Items from a dataset:
========================================================================

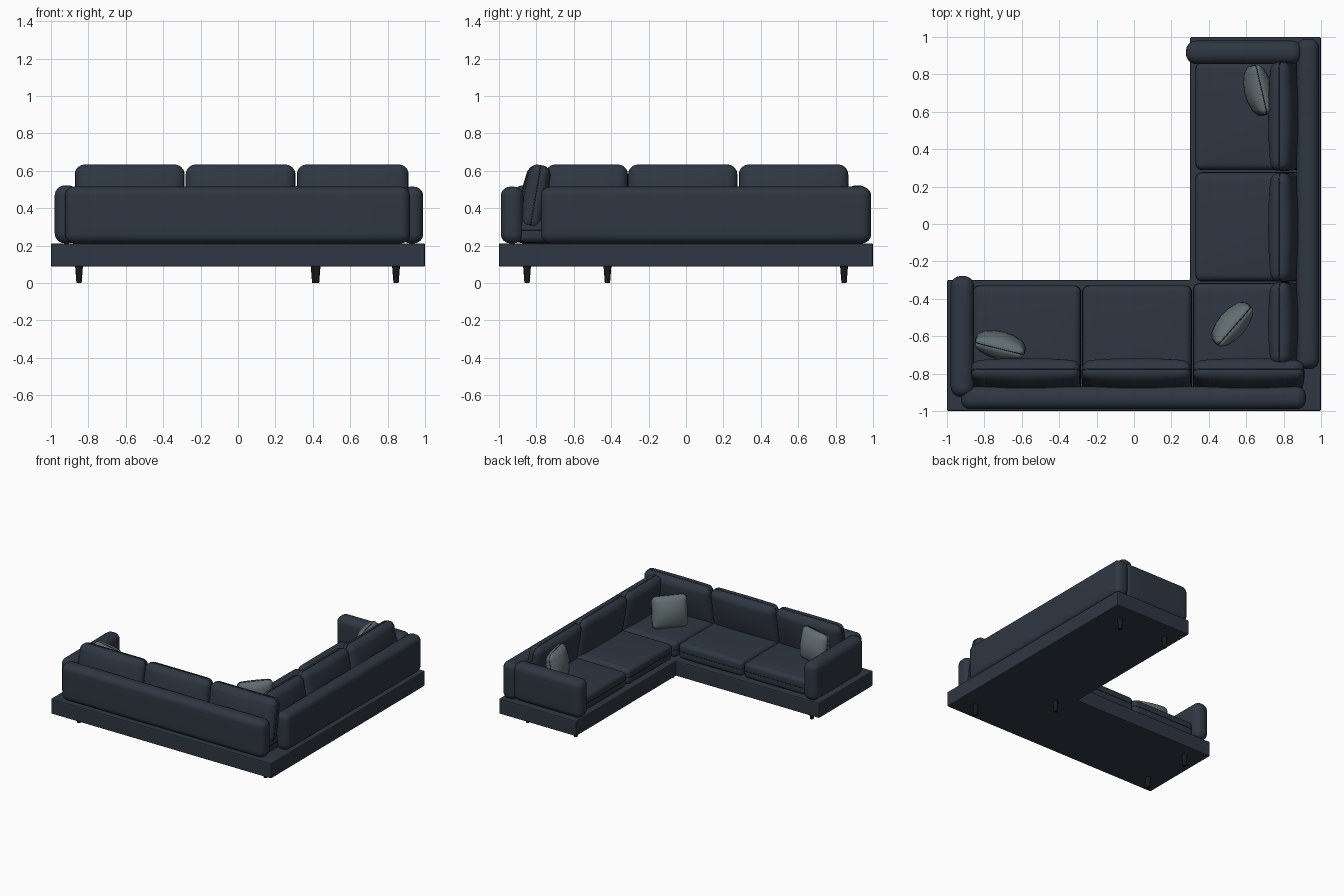
import bpy, bmesh
from math import radians, cos, sin, pi
from mathutils import Matrix, Vector

cube = bpy.data.objects.get("Cube")
if cube:
    bpy.data.objects.remove(cube, do_unlink=True)


def material(name, rgb):
    m = bpy.data.materials.new(name)
    m.use_nodes = True
    m.diffuse_color = (*rgb, 1)
    bsdf = m.node_tree.nodes["Principled BSDF"]
    bsdf.inputs["Base Color"].default_value = (*rgb, 1)
    bsdf.inputs["Roughness"].default_value = 0.8
    return m


NAVY = material("navy fabric", (0.028, 0.038, 0.054))
GREY = material("grey fabric", (0.125, 0.16, 0.17))
SEAM = material("dark seam", (0.012, 0.016, 0.022))
BLACK = material("black leg", (0.01, 0.01, 0.01))


def finish(bm, name, mat, matrix=Matrix(), smooth=True):
    bmesh.ops.recalc_face_normals(bm, faces=bm.faces)
    me = bpy.data.meshes.new(name)
    bm.to_mesh(me)
    bm.free()
    me.materials.append(mat)
    for p in me.polygons:
        p.use_smooth = smooth
    ob = bpy.data.objects.new(name, me)
    ob.matrix_world = matrix
    bpy.context.collection.objects.link(ob)
    return ob


def spread(t, half, r):
    """Put grid lines densely inside the rounded rim."""
    k = abs(t) * 7
    d = k / 2 * (half - r) if k <= 2 else half - r + r * (k - 2) / 5
    return d if t > 0 else -d


def padded_box(name, size, r, matrix, mat=NAVY, rim=1.0):
    """Rounded box whose thickness (local z) shrinks to rim at its border."""
    half = Vector(size) / 2
    bm = bmesh.new()
    bmesh.ops.create_cube(bm, size=2)
    bmesh.ops.subdivide_edges(bm, edges=bm.edges[:], cuts=13, use_grid_fill=True)
    for v in bm.verts:
        p = Vector([spread(v.co[i], half[i], r) for i in range(3)])
        core = Vector([max(r - half[i], min(half[i] - r, p[i])) for i in range(3)])
        d = p - core
        if d.length > 1e-6:
            p = core + d.normalized() * max(abs(c) for c in d)
        u, w = p.x / half.x, p.y / half.y
        p.z *= rim + (1 - rim) * max(0, 1 - u ** 2) ** 0.6 * max(0, 1 - w ** 2) ** 0.6
        v.co = p
    return finish(bm, name, mat, matrix)


def piping(name, width, height, r, matrix):
    """Thin seam around the border of a cushion."""
    cu = bpy.data.curves.new(name, "CURVE")
    cu.dimensions = "3D"
    cu.bevel_depth = 0.0025
    cu.bevel_resolution = 1
    pts = []
    for q, (sx, sy) in enumerate([(1, 1), (-1, 1), (-1, -1), (1, -1)]):
        for i in range(6):
            a = (q + i / 5) * pi / 2
            pts.append((sx * (width / 2 - r) + r * cos(a),
                        sy * (height / 2 - r) + r * sin(a), 0, 1))
    sp = cu.splines.new("POLY")
    sp.points.add(len(pts) - 1)
    for p, co in zip(sp.points, pts):
        p.co = co
    sp.use_cyclic_u = True
    cu.materials.append(SEAM)
    ob = bpy.data.objects.new(name, cu)
    ob.matrix_world = matrix
    bpy.context.collection.objects.link(ob)


def standing(loc, yaw, lean):
    """Upright pad facing +y before yaw; positive lean tips the top forward."""
    return (Matrix.Translation(loc) @ Matrix.Rotation(radians(yaw), 4, "Z")
            @ Matrix.Rotation(radians(90 - lean), 4, "X"))


def block(name, x, y, z, r):
    """Rounded box from its ranges."""
    spans = (x, y, z)
    padded_box(name, [b - a for a, b in spans], r,
               Matrix.Translation([(a + b) / 2 for a, b in spans]))


# L-shaped platform
bm = bmesh.new()
outline = [(-1, -1), (1, -1), (1, 1), (0.3, 1), (0.3, -0.3), (-1, -0.3)]
face = bm.faces.new([bm.verts.new((x, y, 0.087)) for x, y in outline])
ext = bmesh.ops.extrude_face_region(bm, geom=[face])
for v in ext["geom"]:
    if isinstance(v, bmesh.types.BMVert):
        v.co.z = 0.212
platform = finish(bm, "platform", NAVY, smooth=False)
bev = platform.modifiers.new("soft_edges", "BEVEL")
bev.width = 0.008
bev.segments = 2

# Tapered legs
for i, (x, y) in enumerate([(-0.85, -0.85), (-0.85, -0.42), (0.42, -0.42),
                            (0.845, -0.85), (0.41, 0.845), (0.845, 0.845)]):
    bm = bmesh.new()
    bmesh.ops.create_cone(bm, cap_ends=True, segments=20, radius1=0.014,
                          radius2=0.021, depth=0.09)
    leg = finish(bm, f"leg_{i + 1}", BLACK, Matrix.Translation((x, y, 0.045)))
    leg.data.shade_smooth()
    for p in leg.data.polygons:
        p.use_smooth = len(p.vertices) == 4

# Back rests and arms
block("long_back", (-0.925, 0.92), (-0.99, -0.87), (0.212, 0.515), 0.05)
block("side_back", (0.87, 0.99), (-0.775, 0.99), (0.212, 0.515), 0.05)
block("right_arm", (-0.98, -0.855), (-0.925, -0.278), (0.212, 0.522), 0.055)
block("end_arm", (0.278, 0.9), (0.855, 0.98), (0.212, 0.522), 0.055)

# Seat cushions
seats = [(-0.86, -0.285, -0.9, -0.33), (-0.275, 0.308, -0.9, -0.33),
         (0.318, 0.9, -0.9, -0.318), (0.33, 0.9, -0.305, 0.275),
         (0.33, 0.9, 0.29, 0.862)]
for i, (x0, x1, y0, y1) in enumerate(seats):
    m = Matrix.Translation(((x0 + x1) / 2, (y0 + y1) / 2, 0.28))
    padded_box(f"seat_cushion_{i + 1}", (x1 - x0, y1 - y0, 0.145), 0.035, m, rim=0.85)
    piping(f"seat_seam_{i + 1}", x1 - x0, y1 - y0, 0.035, m)

# Back cushions along both runs
backs = [(-0.87, -0.288, 0), (-0.277, 0.305, 0), (0.317, 0.91, 0),
         (-0.75, -0.313, 90), (-0.307, 0.272, 90), (0.285, 0.865, 90)]
for i, (a, b, yaw) in enumerate(backs):
    mid = (a + b) / 2
    loc = (0.805, mid, 0.46) if yaw else (mid, -0.805, 0.46)
    m = standing(loc, yaw, 10)
    padded_box(f"back_cushion_{i + 1}", (b - a, 0.345, 0.155), 0.05, m, rim=0.62)
    piping(f"back_seam_{i + 1}", b - a, 0.345, 0.05, m)

# Loose pillows
for i, (x, y, yaw) in enumerate([(-0.715, -0.65, -14), (0.525, -0.535, 49),
                                 (0.665, 0.715, 103)]):
    m = standing((x, y, 0.47), yaw, -8)
    padded_box(f"pillow_{i + 1}", (0.27, 0.25, 0.15), 0.035, m, GREY, rim=0.25)
    piping(f"pillow_seam_{i + 1}", 0.27, 0.25, 0.035, m)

========================================================================

**What is needed:** Copy each line above where the string "half" occurs.

**Expected answer:**
def spread(t, half, r):
    d = k / 2 * (half - r) if k <= 2 else half - r + r * (k - 2) / 5
    half = Vector(size) / 2
        p = Vector([spread(v.co[i], half[i], r) for i in range(3)])
        core = Vector([max(r - half[i], min(half[i] - r, p[i])) for i in range(3)])
        u, w = p.x / half.x, p.y / half.y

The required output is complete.